>>>>
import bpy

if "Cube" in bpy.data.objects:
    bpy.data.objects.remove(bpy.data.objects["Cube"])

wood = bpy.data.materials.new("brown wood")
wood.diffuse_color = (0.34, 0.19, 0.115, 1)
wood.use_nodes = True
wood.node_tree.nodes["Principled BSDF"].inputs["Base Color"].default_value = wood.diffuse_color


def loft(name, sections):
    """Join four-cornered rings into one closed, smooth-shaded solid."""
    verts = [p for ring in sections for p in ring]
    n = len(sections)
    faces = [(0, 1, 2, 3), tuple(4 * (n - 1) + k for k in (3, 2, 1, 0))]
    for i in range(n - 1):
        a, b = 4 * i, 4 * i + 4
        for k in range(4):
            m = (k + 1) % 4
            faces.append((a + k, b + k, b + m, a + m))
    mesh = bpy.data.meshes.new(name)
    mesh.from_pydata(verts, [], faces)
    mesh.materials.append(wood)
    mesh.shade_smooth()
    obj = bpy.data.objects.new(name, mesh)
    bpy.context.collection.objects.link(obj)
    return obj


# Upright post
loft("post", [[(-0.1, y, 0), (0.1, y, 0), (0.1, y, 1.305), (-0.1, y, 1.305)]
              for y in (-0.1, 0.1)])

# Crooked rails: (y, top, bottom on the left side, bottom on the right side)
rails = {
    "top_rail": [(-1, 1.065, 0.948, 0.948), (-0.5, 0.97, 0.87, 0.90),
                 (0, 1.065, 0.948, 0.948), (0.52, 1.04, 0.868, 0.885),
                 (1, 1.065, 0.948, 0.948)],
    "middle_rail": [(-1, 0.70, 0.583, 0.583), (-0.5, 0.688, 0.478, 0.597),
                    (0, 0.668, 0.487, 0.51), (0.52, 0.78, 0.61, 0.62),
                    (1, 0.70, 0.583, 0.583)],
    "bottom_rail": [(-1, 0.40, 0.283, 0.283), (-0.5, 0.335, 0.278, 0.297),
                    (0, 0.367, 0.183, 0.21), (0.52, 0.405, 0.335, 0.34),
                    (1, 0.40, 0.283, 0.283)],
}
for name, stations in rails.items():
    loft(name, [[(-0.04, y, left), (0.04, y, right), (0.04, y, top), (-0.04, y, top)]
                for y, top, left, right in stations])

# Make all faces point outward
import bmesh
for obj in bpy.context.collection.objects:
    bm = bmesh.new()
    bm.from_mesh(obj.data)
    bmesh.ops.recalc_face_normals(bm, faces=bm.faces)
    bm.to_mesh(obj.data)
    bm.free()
<<<<
Task to carry out:
Output the entire listing again, word for word.

Solution to the problem:
import bpy

if "Cube" in bpy.data.objects:
    bpy.data.objects.remove(bpy.data.objects["Cube"])

wood = bpy.data.materials.new("brown wood")
wood.diffuse_color = (0.34, 0.19, 0.115, 1)
wood.use_nodes = True
wood.node_tree.nodes["Principled BSDF"].inputs["Base Color"].default_value = wood.diffuse_color


def loft(name, sections):
    """Join four-cornered rings into one closed, smooth-shaded solid."""
    verts = [p for ring in sections for p in ring]
    n = len(sections)
    faces = [(0, 1, 2, 3), tuple(4 * (n - 1) + k for k in (3, 2, 1, 0))]
    for i in range(n - 1):
        a, b = 4 * i, 4 * i + 4
        for k in range(4):
            m = (k + 1) % 4
            faces.append((a + k, b + k, b + m, a + m))
    mesh = bpy.data.meshes.new(name)
    mesh.from_pydata(verts, [], faces)
    mesh.materials.append(wood)
    mesh.shade_smooth()
    obj = bpy.data.objects.new(name, mesh)
    bpy.context.collection.objects.link(obj)
    return obj


# Upright post
loft("post", [[(-0.1, y, 0), (0.1, y, 0), (0.1, y, 1.305), (-0.1, y, 1.305)]
              for y in (-0.1, 0.1)])

# Crooked rails: (y, top, bottom on the left side, bottom on the right side)
rails = {
    "top_rail": [(-1, 1.065, 0.948, 0.948), (-0.5, 0.97, 0.87, 0.90),
                 (0, 1.065, 0.948, 0.948), (0.52, 1.04, 0.868, 0.885),
                 (1, 1.065, 0.948, 0.948)],
    "middle_rail": [(-1, 0.70, 0.583, 0.583), (-0.5, 0.688, 0.478, 0.597),
                    (0, 0.668, 0.487, 0.51), (0.52, 0.78, 0.61, 0.62),
                    (1, 0.70, 0.583, 0.583)],
    "bottom_rail": [(-1, 0.40, 0.283, 0.283), (-0.5, 0.335, 0.278, 0.297),
                    (0, 0.367, 0.183, 0.21), (0.52, 0.405, 0.335, 0.34),
                    (1, 0.40, 0.283, 0.283)],
}
for name, stations in rails.items():
    loft(name, [[(-0.04, y, left), (0.04, y, right), (0.04, y, top), (-0.04, y, top)]
                for y, top, left, right in stations])

# Make all faces point outward
import bmesh
for obj in bpy.context.collection.objects:
    bm = bmesh.new()
    bm.from_mesh(obj.data)
    bmesh.ops.recalc_face_normals(bm, faces=bm.faces)
    bm.to_mesh(obj.data)
    bm.free()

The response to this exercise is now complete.